wine trappist monks

Go beyond the busy, tourist-filled vineyards of Napa and you’ll find the uniquely monk-run New Clairvaux winery in the town of Vina, Northern California. According to NPR, the vineyards are maintained and the wine is produced by a group of 20 Trappist brothers, a subset of the Cistercian order, who have a long tradition of wine making.
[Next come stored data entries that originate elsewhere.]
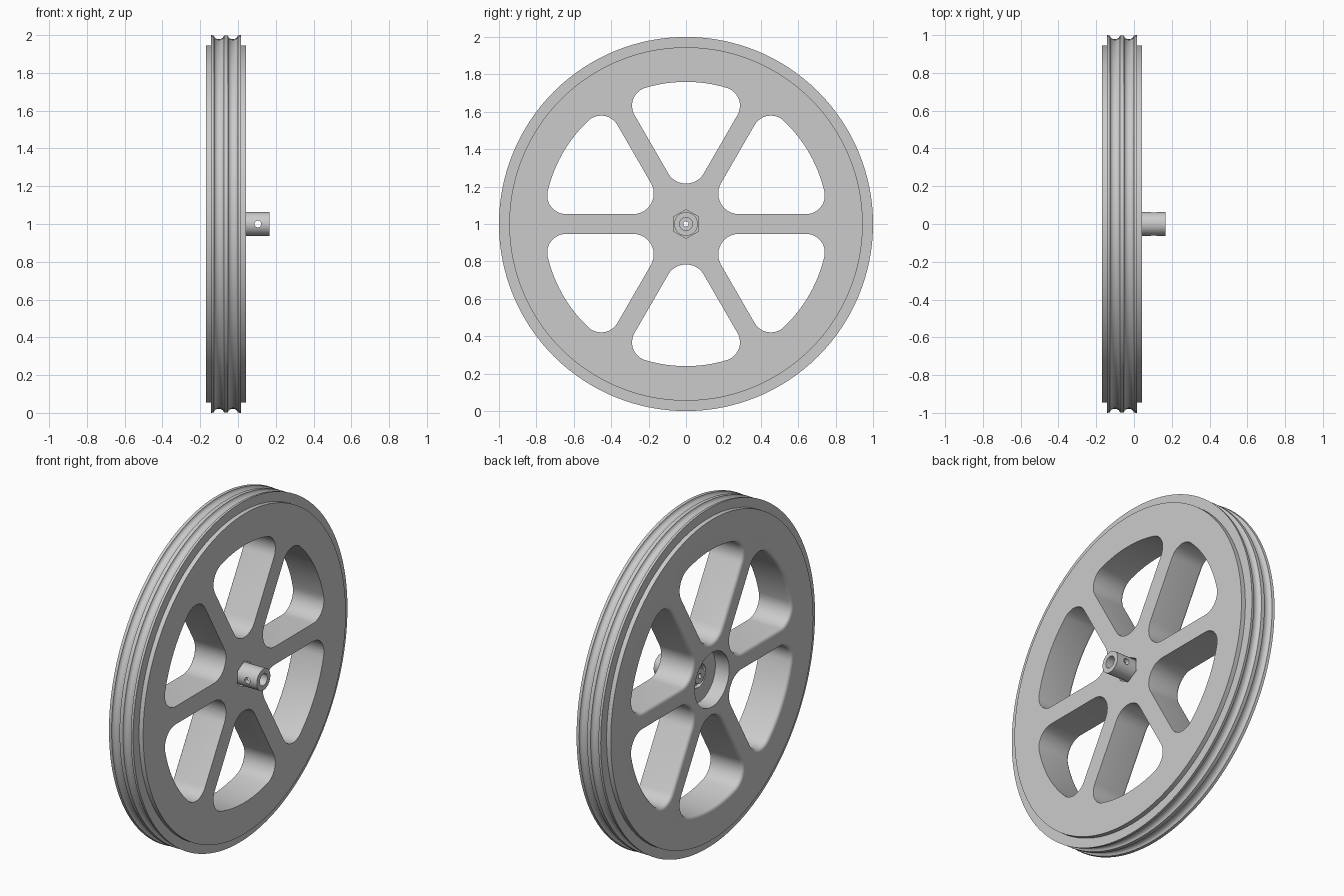
import bpy, bmesh
from math import sin, cos, asin, pi, radians, degrees

if "Cube" in bpy.data.objects:
    bpy.data.objects.remove(bpy.data.objects["Cube"])

grey = bpy.data.materials.new("light grey")
grey.use_nodes = True
grey.diffuse_color = (0.6, 0.6, 0.6, 1)
grey.node_tree.nodes["Principled BSDF"].inputs["Base Color"].default_value = (0.6, 0.6, 0.6, 1)

LEFT, RIGHT = 0.042, -0.17      # side faces of the wheel
AXLE = 1.0                      # height of the axle


def loft(name, rings, closed):
    """Skin rings of (x, y, z) points; closed joins last ring to first, else cap the ends."""
    bm = bmesh.new()
    loops = [[bm.verts.new(p) for p in ring] for ring in rings]
    n = len(loops[0])
    pairs = list(zip(loops, loops[1:] + loops[:1]))
    for a, b in pairs if closed else pairs[:-1]:
        for i in range(n):
            j = (i + 1) % n
            bm.faces.new((a[i], a[j], b[j], b[i]))
    if not closed:
        bm.faces.new(loops[0])
        bm.faces.new(loops[-1])
    bmesh.ops.recalc_face_normals(bm, faces=bm.faces)
    mesh = bpy.data.meshes.new(name)
    bm.to_mesh(mesh)
    bm.free()
    mesh.materials.append(grey)
    ob = bpy.data.objects.new(name, mesh)
    ob.location.z = AXLE
    bpy.context.collection.objects.link(ob)
    return ob


def circle(x, r, n, turn=0.0):
    return [(x, r * cos(turn + 2 * pi * i / n), r * sin(turn + 2 * pi * i / n)) for i in range(n)]


def revolve(name, profile, n):
    return loft(name, [circle(x, r, n) for x, r in profile], True)


def cut(ob, cutter):
    mod = ob.modifiers.new("cut", "BOOLEAN")
    mod.operation, mod.solver, mod.object = "DIFFERENCE", "EXACT", cutter
    bpy.context.view_layer.objects.active = ob
    bpy.ops.object.modifier_apply(modifier=mod.name)
    bpy.data.objects.remove(cutter)


def smooth(ob):
    bpy.ops.object.select_all(action="DESELECT")
    ob.select_set(True)
    bpy.context.view_layer.objects.active = ob
    bpy.ops.object.shade_smooth_by_angle(angle=radians(30))


def window_ring(x, grow, turn):
    """Rounded wedge between two spokes, grown outwards by a distance."""
    half_spoke, inner, outer, rim = 0.053, 0.11, 0.10, 0.76
    tilt = 60 + degrees(asin((half_spoke + outer) / (rim - outer)))
    cy, cz = (rim - outer) * cos(radians(tilt)), (rim - outer) * sin(radians(tilt))
    arcs = [(0, (half_spoke + inner) / sin(pi / 6), inner, 210, 330, 12),
            (cy, cz, outer, -30, tilt, 12),
            (0, 0, rim, tilt, 180 - tilt, 12),
            (-cy, cz, outer, 180 - tilt, 210, 12)]
    pts = []
    for y, z, r, start, end, steps in arcs:
        first = 1 if r == rim else 0
        last = steps if r == rim else steps + 1
        for i in range(first, last):
            a = radians(start + (end - start) * i / steps)
            py, pz = y + (r + grow) * cos(a), z + (r + grow) * sin(a)
            pts.append((x, py * cos(turn) - pz * sin(turn), py * sin(turn) + pz * cos(turn)))
    return pts


# Wheel body, with a round recess on the right side
body = revolve("wheel_body", [
    (RIGHT, 0.945), (LEFT, 0.945), (LEFT, 0.03), (-0.08, 0.03),
    (-0.08, 0.16), (RIGHT, 0.16)], 128)

# Six windows between the spokes, with rounded edges on the right side
fillet = 0.02
for k in range(6):
    turn = k * pi / 3
    rings = [window_ring(LEFT + 0.05, 0, turn)]
    for i in range(5):
        a = i * pi / 8
        rings.append(window_ring(RIGHT + fillet * (1 - sin(a)), fillet * (1 - cos(a)), turn))
    rings.append(window_ring(RIGHT - 0.05, fillet, turn))
    cut(body, loft("window_cutter", rings, False))

# Hexagonal socket for the hub, and a round seat in the recess
cut(body, loft("socket_cutter", [circle(x, 0.077, 6, pi / 6) for x in (-0.035, 0.1)], False))
cut(body, loft("seat_cutter", [circle(x, 0.07, 48) for x in (-0.1, -0.055)], False))
smooth(body)

# Tyre with two round grooves
mid, half = (LEFT + RIGHT) / 2, 0.079
profile = [(mid - half, 0.93), (mid - half, 1.0)]
for centre in (mid - 0.037, mid + 0.037):
    for i in range(9):
        a = pi * i / 8
        profile.append((centre - 0.026 * cos(a), 0.998 - 0.02 * sin(a)))
profile += [(mid + half, 1.0), (mid + half, 0.93)]
smooth(revolve("grooved_tyre", profile, 128))

# Hub shaft with stepped bore and a cross hole for a pin
hub = revolve("hub_shaft", [
    (0.167, 0.035), (0.167, 0.063), (-0.065, 0.063), (-0.065, 0.045),
    (-0.09, 0.045), (-0.09, 0.014), (0.03, 0.014), (0.03, 0.035)], 48)
pin = [[(0.105 + px, y, pz) for _, px, pz in circle(0, 0.018, 24)] for y in (-0.1, 0.1)]
cut(hub, loft("pin_cutter", pin, False))
smooth(hub)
While the European monks of the Cistercian order have been making wine in the Burgundy region for almost 900 years, the Abbey of New Clairveaux has only been at it for just over a decade. These monks also have some help from winemaker Aimee Sunseri, who heads up operations at the winery. Sunseri has to work around the Trappist’s prayer schedule, but says it doesn’t bother her one bit: “They fulfill something in my life, and they’ve got some core values I hope rub off on me.” She also sees the less-than-perfect sandy soil conditions in Vina as a challenge for her and the monks to overcome together.

All of the monks who work at New Clairvaux see their work as spiritual,  just another step toward becoming closer to God. Brother Rafael Florez even compared pruning the grape vines to cleaning all that is unnecessary out of one’s spiritual life: “What you do with the vines is you’re constantly removing what is extra…It’s the same with me in my interior life. I need to remove what is superfluous.” And while the monks are mostly secluded from the rest of the world, they see engaging with the public as a result of their wine (which routinely sells out as soon as it’s released for sale) as a way to invite people into their “sacred space.” Doesn’t hurt that the wine’s tasty, too. [NPR][Photo: Flickr/tripb]